Do the work
It all started with the Mad Men episode this past spring where Don is upset at having to work under Peggy, his protégé. He is walking out of the office in the middle of the day to go to baseball games, drinking in excess, and generally not working at all. He expected things to be different when he was allowed back at Sterling Cooper Draper Price, but it isn’t working out how he thought it would.
In the episode, Freddie looks at Don after another drunken day and says:
Do the work Don.
I read Dear Sugar by Cheryl Strayed a month or so ago. There is a letter in the book from a young writer who expects to be more successful than she is in her mid twenties. She has so many doubts about herself that she is frozen, unable to write. Sugar’s response is amazing and this is just one piece of it:
We get the work done on the ground level. And the kindest thing I can do for you is to tell you to get your ass on the floor. I know it’s hard to write, darling. But it’s harder not to. The only way you’ll find out if you “have it in you” is to get to work and see if you do. The only way to orverride your “limitations, insecurities, jealousies, and ineptitude” is to produce. You have limitations. You are in some ways inept. This is true of every writer, and it’s especially true of writers who are twenty-six. You will feel insecure and jealous. How much power you give those feelings is entirely up to you. (p. 58)
This has addeded up to me having a new way of thinking about my work. My theme, especially since Editorially shut down, has been a bit modified:
Do the work with no expectation.
Meaning, I need to just do the work. If it is client work, do it well and deliver. If it is writing, just sit down and write. If it is helping out a person entering the industry, be generous with my knowlege and time. But the key for me has become the second part, I should expect nothing. I shouldn’t expect me doing good work should get me anything in particular.

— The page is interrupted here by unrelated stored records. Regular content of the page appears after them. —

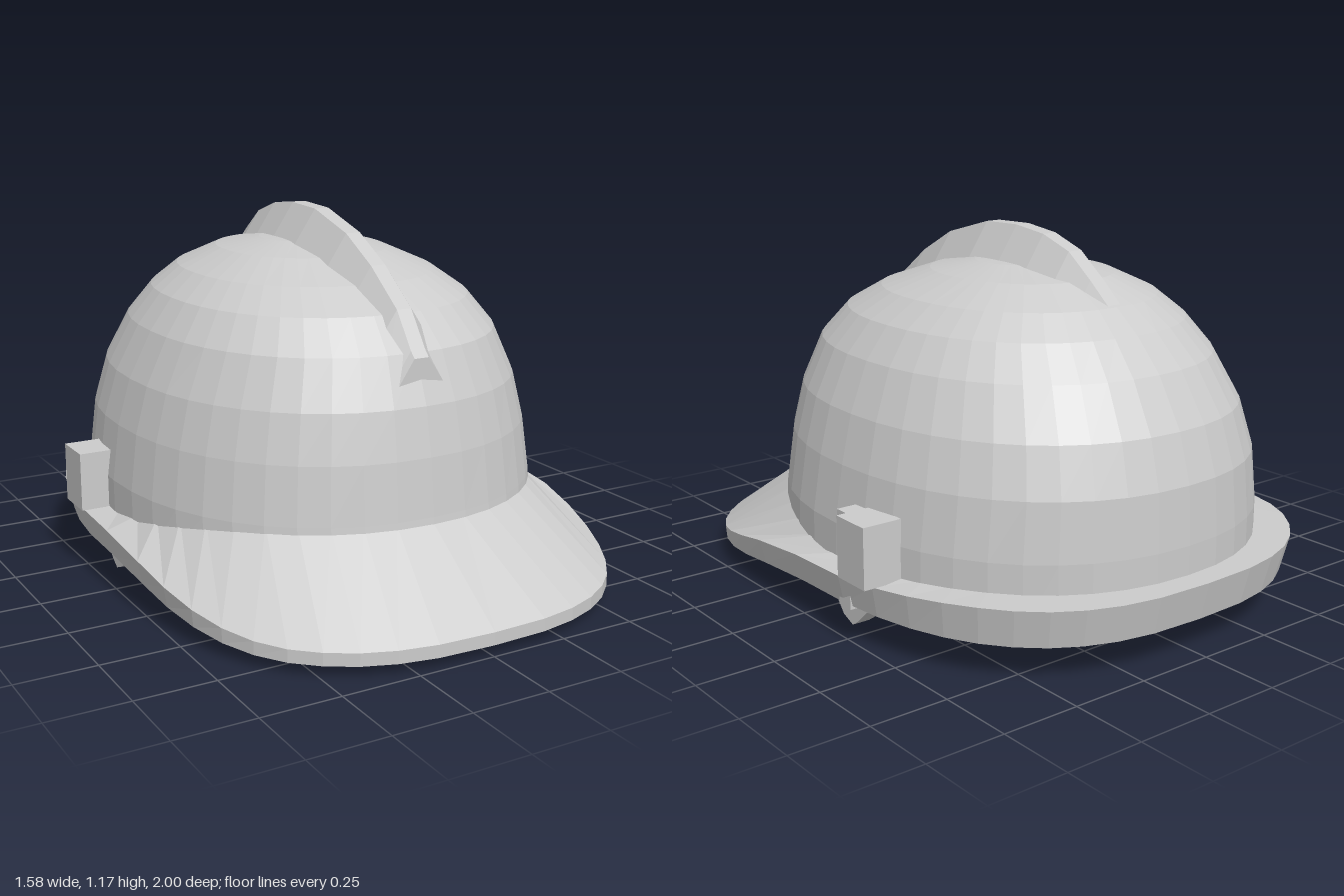
import * as THREE from 'three';

const SEG = 44;
const MID_Z = -0.12;
const material = new THREE.MeshStandardMaterial({ color: 0xcccccc, flatShading: true, side: THREE.DoubleSide });

// Skins a list of equal-length closed rings; optionally joins last ring to first, or caps the ends.
function loft(rings, { closed = false, caps = false } = {}) {
  const n = rings[0].length;
  const index = [];
  const count = closed ? rings.length : rings.length - 1;
  for (let i = 0; i < count; i++) {
    const k = (i + 1) % rings.length;
    for (let j = 0; j < n; j++) {
      const m = (j + 1) % n;
      const a = i * n + j, b = i * n + m, c = k * n + m, d = k * n + j;
      index.push(a, b, c, a, c, d);
    }
  }
  if (caps) {
    const last = (rings.length - 1) * n;
    for (let j = 1; j < n - 1; j++) index.push(0, j + 1, j, last, last + j, last + j + 1);
  }
  const geometry = new THREE.BufferGeometry();
  geometry.setAttribute('position', new THREE.Float32BufferAttribute(rings.flat(2), 3));
  geometry.setIndex(index);
  geometry.computeVertexNormals();
  return geometry;
}

// Superellipse point: angle 0 faces +z.
function oval(angle, halfX, halfZ, power) {
  const s = Math.sin(angle), c = Math.cos(angle);
  return [
    halfX * Math.sign(s) * Math.abs(s) ** (2 / power),
    halfZ * Math.sign(c) * Math.abs(c) ** (2 / power),
  ];
}

const angles = Array.from({ length: SEG }, (_, i) => (i / SEG) * Math.PI * 2);
const frontness = (angle) => THREE.MathUtils.smoothstep(oval(angle, 0.775, 1, 2.7)[1], 0, 0.85);
const lerp = THREE.MathUtils.lerp;

// Shell levels: height, half width, front z, back z
const LEVELS = [
  [0.12, 0.70, 0.69, -0.92], [0.32, 0.70, 0.68, -0.92], [0.50, 0.675, 0.66, -0.91],
  [0.65, 0.635, 0.63, -0.865], [0.80, 0.565, 0.57, -0.775], [0.90, 0.49, 0.47, -0.68],
  [0.97, 0.40, 0.34, -0.59], [1.03, 0.27, 0.16, -0.45], [1.06, 0.14, 0.0, -0.27],
  [1.07, 0.002, -0.12, -0.124],
];

function shellRing([y, w, front, back], inset, isBase) {
  const drop = inset * Math.max(0, (y - 0.5) / 0.57);
  return angles.map((a) => {
    const [x, z] = oval(a, Math.max(w - inset, 0.001), Math.max((front - back) / 2 - inset, 0.001), 2.2);
    return [x, isBase ? lerp(y, 0.25, frontness(a)) : y - drop, z + (front + back) / 2];
  });
}

function shell() {
  const outer = LEVELS.map((l, i) => shellRing(l, 0, i === 0));
  const inner = LEVELS.map((l, i) => shellRing(l, 0.045, i === 0)).reverse();
  return loft([...outer, ...inner], { closed: true });
}

// Brim: flat band at the back and sides, sloping down into a visor at the front
function brim() {
  const ring = (outer, back, side, front, scale = 1) => angles.map((a) => {
    const f = frontness(a);
    const behind = THREE.MathUtils.smoothstep(-Math.cos(a), 0, 0.7);
    const y = lerp(lerp(side, back, behind), front, f);
    if (!outer) {
      const [x, z] = oval(a, 0.68, 0.78, 2.2);
      return [x, y, z + MID_Z];
    }
    const k = lerp(scale, 1, f);
    const [x, z] = oval(a, 0.775, 1, 2.7);
    return [x * k, y, z * k];
  });
  return loft([
    ring(false, 0.11, 0.11, 0.25),
    ring(true, 0.11, 0.11, 0.035, 0.97),
    ring(true, 0.23, 0.2, 0.075),
    ring(false, 0.23, 0.22, 0.315),
  ], { closed: true });
}

// Raised ridge along the crown: z, top height
function crest() {
  const path = [
    [-0.62, 0.94], [-0.5, 1.04], [-0.4, 1.115], [-0.28, 1.155], [-0.15, 1.17], [0, 1.165],
    [0.2, 1.11], [0.35, 1.03], [0.5, 0.92], [0.58, 0.81], [0.6, 0.79],
  ];
  return loft(path.map(([z, y]) => [
    [0.14, y - 0.17, z], [0.025, y, z], [-0.025, y, z], [-0.14, y - 0.17, z],
  ]), { caps: true });
}

// Pointed strap tab hanging under each side
function tab() {
  const shape = new THREE.Shape(
    [[0.02, 0.14], [0.12, 0.02], [0.17, 0], [0.2, 0.02], [0.3, 0.11], [0.3, 0.16]]
      .map(([x, y]) => new THREE.Vector2(x, y)).reverse(),
  );
  return new THREE.ExtrudeGeometry(shape, { depth: 0.06, bevelEnabled: false })
    .rotateY(Math.PI / 2).translate(-0.03, 0, 0);
}

export function createModel() {
  const model = new THREE.Group();
  const add = (name, geometry, x = 0, y = 0, z = 0) => {
    const mesh = new THREE.Mesh(geometry, material);
    mesh.name = name;
    mesh.position.set(x, y, z);
    model.add(mesh);
  };

  add('shell', shell());
  add('brim', brim());
  add('crest', crest());

  // Side fittings
  for (const [side, clipZ] of [[1, -0.34], [-1, -0.245]]) {
    const label = side > 0 ? 'left' : 'right';
    add(`${label}Clip`, new THREE.BoxGeometry(0.13, 0.19, 0.14), side * 0.725, 0.31, clipZ);
    add(`${label}Tab`, tab(), side * 0.65, 0, 0);
  }
  add('leftClipStrap', new THREE.BoxGeometry(0.1, 0.3, 0.06), 0.7, 0.25, -0.24);
  return model;
}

I mean, in the case of client work, I hope I get paid. But what I’m really saying is that I am trying to drop the expectation that I should be somewhere I’m not in life. I am where I am, which is a pretty good place to be most days.